Assigned task
Look through the material below and return every line that contains "rings".

Data section
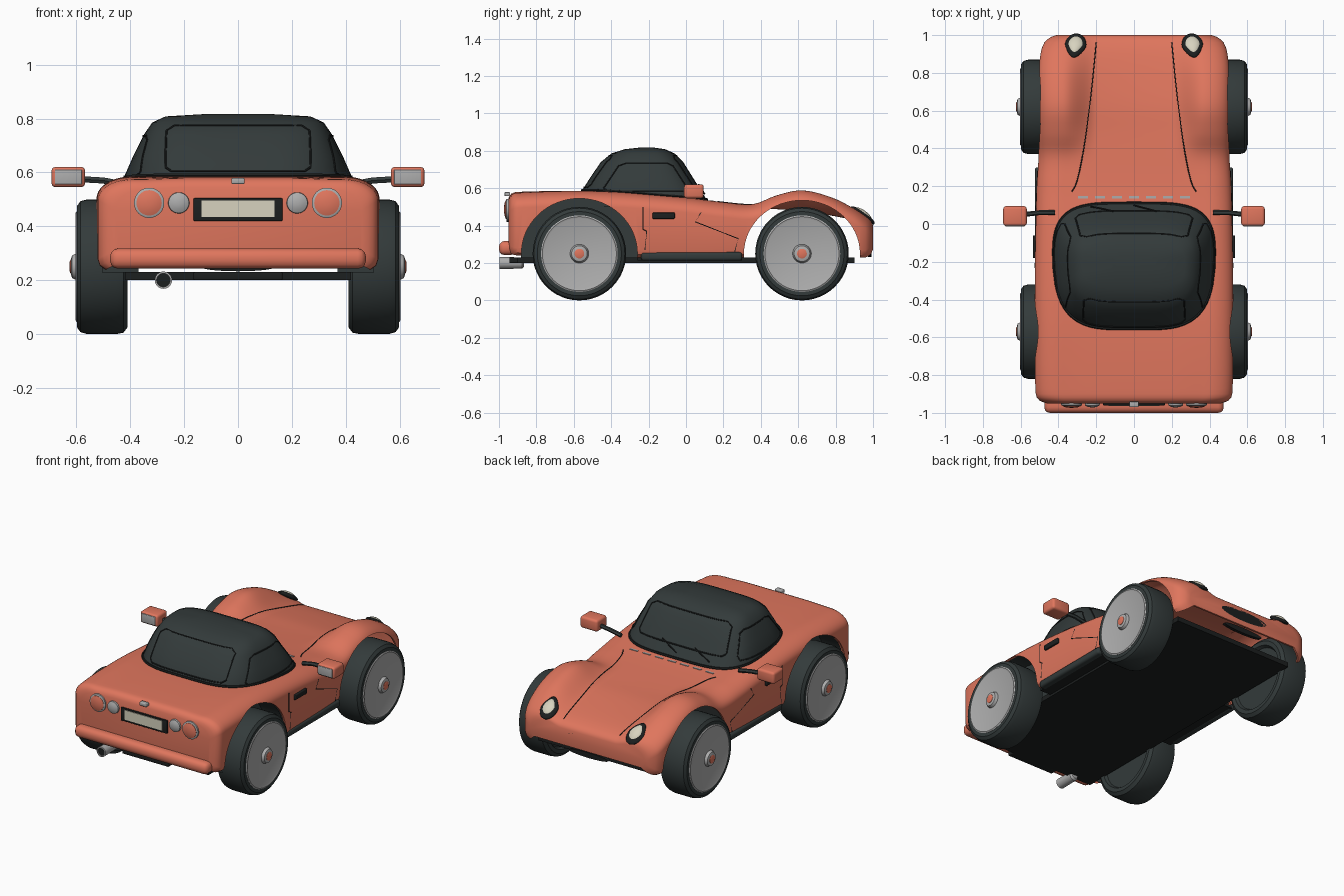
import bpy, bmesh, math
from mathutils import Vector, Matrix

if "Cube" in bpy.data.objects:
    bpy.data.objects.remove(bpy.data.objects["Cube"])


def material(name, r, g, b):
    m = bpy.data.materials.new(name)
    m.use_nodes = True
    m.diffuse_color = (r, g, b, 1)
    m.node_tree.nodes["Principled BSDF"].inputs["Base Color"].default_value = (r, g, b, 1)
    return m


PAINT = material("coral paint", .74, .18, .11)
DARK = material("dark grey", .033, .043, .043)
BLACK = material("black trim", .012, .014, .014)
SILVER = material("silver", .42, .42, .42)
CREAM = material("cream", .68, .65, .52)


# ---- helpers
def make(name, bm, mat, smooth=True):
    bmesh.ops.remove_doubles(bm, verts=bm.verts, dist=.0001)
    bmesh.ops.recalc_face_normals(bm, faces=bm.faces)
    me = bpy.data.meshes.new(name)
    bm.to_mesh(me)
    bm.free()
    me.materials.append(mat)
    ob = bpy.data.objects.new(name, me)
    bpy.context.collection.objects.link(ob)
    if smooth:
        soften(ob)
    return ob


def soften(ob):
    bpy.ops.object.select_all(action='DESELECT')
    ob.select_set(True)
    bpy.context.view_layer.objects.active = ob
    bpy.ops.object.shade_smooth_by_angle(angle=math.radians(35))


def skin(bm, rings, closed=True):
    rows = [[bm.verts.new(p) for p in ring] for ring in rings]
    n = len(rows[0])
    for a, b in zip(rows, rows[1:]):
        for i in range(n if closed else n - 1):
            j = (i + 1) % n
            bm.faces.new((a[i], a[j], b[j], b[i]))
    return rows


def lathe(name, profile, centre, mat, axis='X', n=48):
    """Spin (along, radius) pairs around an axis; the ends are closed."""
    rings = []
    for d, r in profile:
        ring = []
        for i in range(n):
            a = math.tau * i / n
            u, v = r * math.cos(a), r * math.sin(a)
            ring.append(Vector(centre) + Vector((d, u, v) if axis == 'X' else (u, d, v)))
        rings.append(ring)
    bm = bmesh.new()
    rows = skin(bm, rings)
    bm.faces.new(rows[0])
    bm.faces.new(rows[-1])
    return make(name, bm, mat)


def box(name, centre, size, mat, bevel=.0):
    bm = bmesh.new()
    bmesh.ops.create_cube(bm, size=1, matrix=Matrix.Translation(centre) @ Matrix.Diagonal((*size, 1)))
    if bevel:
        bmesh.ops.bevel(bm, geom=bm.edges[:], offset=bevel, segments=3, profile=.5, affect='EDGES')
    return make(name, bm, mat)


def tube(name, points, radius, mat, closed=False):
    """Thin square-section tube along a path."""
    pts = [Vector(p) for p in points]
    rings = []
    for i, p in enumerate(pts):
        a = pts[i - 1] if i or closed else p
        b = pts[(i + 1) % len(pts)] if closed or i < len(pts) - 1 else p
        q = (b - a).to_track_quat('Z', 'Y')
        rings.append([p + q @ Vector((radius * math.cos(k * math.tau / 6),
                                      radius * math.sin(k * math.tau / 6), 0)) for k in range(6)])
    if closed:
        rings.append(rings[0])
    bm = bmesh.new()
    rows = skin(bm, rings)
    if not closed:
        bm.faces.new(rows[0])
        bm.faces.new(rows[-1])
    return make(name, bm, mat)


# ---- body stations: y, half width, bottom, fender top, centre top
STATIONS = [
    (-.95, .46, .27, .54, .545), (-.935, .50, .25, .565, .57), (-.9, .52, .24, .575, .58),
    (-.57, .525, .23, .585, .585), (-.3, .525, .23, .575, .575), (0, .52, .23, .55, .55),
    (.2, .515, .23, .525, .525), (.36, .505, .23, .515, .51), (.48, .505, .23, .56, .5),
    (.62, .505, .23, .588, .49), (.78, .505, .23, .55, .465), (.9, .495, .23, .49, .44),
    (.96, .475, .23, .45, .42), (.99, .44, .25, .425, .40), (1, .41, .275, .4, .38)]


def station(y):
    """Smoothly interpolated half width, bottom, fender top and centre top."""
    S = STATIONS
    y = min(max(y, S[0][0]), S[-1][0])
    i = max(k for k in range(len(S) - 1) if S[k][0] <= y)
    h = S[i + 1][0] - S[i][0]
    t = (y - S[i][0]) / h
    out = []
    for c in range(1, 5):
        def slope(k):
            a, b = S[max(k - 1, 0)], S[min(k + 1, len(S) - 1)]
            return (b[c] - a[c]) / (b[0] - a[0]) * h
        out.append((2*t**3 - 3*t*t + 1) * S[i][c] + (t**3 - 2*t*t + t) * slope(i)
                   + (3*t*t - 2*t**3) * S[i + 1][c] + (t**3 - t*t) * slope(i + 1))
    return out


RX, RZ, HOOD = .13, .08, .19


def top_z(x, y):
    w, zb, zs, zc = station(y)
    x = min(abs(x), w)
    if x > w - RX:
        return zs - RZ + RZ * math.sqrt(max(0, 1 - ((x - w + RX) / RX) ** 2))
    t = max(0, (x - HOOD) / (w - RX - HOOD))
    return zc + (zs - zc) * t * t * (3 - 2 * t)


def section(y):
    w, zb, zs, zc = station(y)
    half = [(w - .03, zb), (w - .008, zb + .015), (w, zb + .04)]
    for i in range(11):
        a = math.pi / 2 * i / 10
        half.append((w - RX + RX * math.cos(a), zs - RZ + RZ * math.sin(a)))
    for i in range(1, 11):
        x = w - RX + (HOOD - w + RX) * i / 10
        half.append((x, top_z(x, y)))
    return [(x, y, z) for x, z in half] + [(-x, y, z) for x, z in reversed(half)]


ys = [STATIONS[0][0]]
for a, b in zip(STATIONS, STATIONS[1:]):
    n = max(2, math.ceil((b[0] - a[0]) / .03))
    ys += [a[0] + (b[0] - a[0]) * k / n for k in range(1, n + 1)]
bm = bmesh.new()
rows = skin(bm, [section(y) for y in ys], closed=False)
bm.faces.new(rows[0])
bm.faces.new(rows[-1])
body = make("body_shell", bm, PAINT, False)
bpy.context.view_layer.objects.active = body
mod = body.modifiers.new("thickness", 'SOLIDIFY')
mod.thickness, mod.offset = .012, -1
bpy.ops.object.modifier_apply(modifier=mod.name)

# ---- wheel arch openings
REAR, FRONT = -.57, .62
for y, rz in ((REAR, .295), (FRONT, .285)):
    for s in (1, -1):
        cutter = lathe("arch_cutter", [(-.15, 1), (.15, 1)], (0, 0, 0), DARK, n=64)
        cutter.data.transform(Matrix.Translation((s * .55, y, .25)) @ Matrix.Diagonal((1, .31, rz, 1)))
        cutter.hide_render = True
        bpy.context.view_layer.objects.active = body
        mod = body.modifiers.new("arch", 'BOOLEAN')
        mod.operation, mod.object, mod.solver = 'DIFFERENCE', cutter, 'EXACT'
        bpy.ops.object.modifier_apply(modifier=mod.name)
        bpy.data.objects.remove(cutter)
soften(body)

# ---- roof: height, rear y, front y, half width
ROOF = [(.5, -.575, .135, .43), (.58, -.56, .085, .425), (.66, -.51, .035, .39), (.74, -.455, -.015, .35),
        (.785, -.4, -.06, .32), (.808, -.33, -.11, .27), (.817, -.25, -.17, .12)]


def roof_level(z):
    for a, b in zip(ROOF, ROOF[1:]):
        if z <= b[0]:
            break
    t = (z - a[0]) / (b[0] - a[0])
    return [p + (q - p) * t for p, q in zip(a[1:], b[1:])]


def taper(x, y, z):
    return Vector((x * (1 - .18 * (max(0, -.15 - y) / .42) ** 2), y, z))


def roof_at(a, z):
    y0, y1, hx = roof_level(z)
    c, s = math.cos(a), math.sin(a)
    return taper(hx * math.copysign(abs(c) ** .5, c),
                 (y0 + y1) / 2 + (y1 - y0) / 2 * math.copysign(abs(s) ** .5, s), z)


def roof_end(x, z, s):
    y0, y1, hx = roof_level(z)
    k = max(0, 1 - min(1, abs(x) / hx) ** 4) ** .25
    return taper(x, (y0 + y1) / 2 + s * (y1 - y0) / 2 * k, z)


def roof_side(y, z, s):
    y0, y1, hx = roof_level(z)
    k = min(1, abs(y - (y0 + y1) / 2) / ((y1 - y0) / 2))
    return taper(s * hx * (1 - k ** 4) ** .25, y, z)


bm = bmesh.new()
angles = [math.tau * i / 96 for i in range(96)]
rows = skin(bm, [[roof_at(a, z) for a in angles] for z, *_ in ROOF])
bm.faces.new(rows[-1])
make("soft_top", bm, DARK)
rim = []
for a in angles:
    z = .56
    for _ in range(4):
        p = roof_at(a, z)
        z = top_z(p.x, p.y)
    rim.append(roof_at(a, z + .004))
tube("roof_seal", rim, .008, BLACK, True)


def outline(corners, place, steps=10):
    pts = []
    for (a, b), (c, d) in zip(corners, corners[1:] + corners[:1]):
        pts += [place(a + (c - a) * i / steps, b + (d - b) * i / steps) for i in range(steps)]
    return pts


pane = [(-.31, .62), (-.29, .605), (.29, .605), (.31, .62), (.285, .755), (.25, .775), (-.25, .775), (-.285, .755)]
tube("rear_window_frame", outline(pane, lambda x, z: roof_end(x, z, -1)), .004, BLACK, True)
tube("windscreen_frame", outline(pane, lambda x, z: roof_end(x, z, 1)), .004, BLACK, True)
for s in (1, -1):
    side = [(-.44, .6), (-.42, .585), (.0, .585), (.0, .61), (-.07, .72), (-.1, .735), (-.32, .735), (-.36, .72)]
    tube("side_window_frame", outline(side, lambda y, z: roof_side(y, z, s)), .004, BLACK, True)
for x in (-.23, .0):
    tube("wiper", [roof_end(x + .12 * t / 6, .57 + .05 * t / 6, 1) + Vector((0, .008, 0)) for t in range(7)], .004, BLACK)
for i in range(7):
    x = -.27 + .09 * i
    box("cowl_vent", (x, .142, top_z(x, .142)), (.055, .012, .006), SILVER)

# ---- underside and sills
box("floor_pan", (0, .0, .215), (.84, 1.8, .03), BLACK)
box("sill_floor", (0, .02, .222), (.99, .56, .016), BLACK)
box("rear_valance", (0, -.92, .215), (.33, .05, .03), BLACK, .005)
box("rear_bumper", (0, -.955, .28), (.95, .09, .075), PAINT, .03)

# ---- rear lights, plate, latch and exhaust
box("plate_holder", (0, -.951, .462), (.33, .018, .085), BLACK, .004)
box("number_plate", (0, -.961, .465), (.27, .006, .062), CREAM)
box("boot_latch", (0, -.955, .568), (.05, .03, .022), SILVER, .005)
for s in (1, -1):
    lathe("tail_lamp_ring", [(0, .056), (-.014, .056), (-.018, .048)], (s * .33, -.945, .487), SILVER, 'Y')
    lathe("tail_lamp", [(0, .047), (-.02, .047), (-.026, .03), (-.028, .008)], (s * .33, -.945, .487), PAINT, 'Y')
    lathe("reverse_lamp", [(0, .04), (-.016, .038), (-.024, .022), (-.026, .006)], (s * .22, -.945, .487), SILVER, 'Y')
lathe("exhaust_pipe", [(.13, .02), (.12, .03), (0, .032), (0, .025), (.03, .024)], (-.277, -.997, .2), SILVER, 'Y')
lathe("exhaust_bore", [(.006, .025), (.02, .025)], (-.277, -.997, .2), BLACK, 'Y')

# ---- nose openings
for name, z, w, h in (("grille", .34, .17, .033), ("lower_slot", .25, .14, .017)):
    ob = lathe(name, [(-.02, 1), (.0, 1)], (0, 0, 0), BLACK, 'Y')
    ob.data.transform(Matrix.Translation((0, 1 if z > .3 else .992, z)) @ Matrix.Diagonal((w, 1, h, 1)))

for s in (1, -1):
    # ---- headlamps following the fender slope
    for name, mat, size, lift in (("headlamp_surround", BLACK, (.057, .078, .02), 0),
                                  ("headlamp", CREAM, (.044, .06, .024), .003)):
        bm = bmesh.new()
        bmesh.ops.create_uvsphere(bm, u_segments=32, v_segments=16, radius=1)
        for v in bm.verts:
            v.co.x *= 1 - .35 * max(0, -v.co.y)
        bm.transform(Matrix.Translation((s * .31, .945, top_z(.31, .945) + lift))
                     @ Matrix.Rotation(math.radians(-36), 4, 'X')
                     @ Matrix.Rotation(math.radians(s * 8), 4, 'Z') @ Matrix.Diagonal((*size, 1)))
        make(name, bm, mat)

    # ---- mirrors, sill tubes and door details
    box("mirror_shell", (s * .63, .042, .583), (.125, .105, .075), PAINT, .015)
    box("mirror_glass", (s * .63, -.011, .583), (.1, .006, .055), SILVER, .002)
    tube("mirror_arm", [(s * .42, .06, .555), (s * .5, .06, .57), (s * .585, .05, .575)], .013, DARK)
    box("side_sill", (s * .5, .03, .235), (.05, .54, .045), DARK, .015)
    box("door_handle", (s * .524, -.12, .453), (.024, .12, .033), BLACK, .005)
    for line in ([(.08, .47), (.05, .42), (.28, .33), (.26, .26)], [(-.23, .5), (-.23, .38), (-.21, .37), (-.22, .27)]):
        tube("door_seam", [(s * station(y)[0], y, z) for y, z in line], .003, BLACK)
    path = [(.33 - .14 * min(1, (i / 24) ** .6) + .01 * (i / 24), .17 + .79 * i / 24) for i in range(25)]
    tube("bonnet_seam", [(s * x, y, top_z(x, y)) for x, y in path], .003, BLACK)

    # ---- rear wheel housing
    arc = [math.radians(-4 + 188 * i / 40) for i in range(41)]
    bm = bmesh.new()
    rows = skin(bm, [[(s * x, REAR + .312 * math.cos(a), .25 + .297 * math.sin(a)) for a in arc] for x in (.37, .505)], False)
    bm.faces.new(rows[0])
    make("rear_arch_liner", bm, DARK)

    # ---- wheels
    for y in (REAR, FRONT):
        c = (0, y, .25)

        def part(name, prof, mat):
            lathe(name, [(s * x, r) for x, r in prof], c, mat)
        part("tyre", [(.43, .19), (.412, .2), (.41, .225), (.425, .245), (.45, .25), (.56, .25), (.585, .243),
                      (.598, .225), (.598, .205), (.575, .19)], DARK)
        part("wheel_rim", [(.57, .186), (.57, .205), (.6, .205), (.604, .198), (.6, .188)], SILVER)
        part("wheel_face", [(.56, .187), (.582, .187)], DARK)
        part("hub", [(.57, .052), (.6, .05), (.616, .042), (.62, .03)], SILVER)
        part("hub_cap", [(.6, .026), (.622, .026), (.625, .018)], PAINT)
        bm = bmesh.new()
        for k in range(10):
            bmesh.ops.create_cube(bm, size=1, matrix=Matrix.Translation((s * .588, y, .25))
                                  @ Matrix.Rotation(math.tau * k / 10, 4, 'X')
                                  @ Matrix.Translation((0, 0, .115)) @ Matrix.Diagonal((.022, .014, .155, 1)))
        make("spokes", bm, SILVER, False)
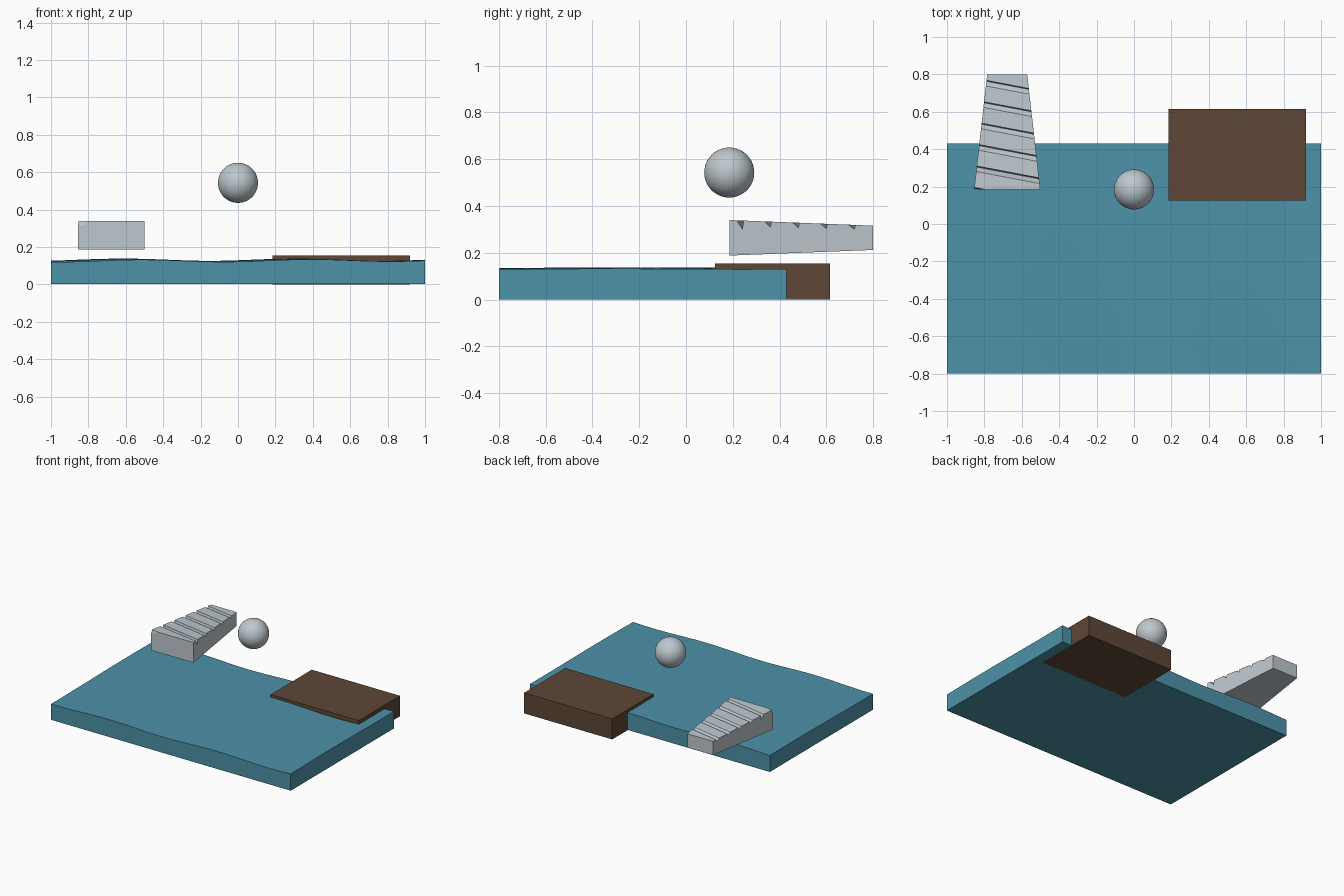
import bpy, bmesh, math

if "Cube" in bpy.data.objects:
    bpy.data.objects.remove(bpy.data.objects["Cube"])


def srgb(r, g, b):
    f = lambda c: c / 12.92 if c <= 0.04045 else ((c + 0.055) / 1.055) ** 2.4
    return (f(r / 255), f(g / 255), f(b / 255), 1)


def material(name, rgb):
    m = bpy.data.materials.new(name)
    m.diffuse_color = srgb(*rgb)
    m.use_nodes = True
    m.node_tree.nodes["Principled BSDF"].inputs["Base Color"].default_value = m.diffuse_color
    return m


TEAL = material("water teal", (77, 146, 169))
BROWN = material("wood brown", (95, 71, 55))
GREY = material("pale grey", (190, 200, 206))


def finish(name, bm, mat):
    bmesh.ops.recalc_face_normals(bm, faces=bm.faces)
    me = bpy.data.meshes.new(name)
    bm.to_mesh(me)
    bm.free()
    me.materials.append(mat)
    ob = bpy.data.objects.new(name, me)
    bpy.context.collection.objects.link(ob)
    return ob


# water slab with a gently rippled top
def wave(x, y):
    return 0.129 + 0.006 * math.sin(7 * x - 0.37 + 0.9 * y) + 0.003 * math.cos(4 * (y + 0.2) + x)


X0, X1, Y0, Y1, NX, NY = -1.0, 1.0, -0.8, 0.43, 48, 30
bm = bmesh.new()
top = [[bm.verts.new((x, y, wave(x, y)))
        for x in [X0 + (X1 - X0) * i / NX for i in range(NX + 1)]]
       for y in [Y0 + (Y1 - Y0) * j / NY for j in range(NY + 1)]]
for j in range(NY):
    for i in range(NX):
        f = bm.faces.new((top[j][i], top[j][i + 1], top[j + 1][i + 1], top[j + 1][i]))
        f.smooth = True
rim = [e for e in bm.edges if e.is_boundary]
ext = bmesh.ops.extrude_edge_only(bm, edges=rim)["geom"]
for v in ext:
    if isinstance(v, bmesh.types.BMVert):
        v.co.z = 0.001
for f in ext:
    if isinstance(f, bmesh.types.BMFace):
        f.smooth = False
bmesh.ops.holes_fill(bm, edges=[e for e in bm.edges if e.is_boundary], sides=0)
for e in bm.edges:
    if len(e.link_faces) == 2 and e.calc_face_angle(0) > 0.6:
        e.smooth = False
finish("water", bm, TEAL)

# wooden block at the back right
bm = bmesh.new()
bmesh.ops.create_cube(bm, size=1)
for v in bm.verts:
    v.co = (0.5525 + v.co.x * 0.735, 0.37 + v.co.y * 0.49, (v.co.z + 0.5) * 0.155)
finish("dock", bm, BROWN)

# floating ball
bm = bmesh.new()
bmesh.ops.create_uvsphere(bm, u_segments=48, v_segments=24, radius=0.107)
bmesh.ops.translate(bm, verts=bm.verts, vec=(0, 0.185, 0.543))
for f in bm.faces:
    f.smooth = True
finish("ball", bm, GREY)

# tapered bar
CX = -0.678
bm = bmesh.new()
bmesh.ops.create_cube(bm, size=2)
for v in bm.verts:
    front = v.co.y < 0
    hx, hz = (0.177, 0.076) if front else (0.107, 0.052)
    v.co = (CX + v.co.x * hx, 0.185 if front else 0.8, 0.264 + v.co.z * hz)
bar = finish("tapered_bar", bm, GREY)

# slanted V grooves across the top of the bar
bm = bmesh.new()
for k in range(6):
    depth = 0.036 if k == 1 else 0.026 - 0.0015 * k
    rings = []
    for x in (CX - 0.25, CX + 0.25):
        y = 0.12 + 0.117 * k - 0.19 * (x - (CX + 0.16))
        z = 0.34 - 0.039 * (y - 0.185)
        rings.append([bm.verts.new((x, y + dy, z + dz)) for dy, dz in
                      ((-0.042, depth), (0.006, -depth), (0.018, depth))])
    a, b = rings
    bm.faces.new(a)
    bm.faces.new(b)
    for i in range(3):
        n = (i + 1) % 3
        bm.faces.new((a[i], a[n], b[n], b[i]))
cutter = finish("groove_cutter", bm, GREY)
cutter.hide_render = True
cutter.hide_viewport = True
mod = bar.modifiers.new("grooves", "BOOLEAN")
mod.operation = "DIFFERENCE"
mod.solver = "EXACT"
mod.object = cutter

Finished exercise
def skin(bm, rings, closed=True):
    rows = [[bm.verts.new(p) for p in ring] for ring in rings]
    rings = []
        rings.append(ring)
    rows = skin(bm, rings)
    rings = []
        rings.append([p + q @ Vector((radius * math.cos(k * math.tau / 6),
        rings.append(rings[0])
    rows = skin(bm, rings)
    rings = []
        rings.append([bm.verts.new((x, y + dy, z + dz)) for dy, dz in
    a, b = rings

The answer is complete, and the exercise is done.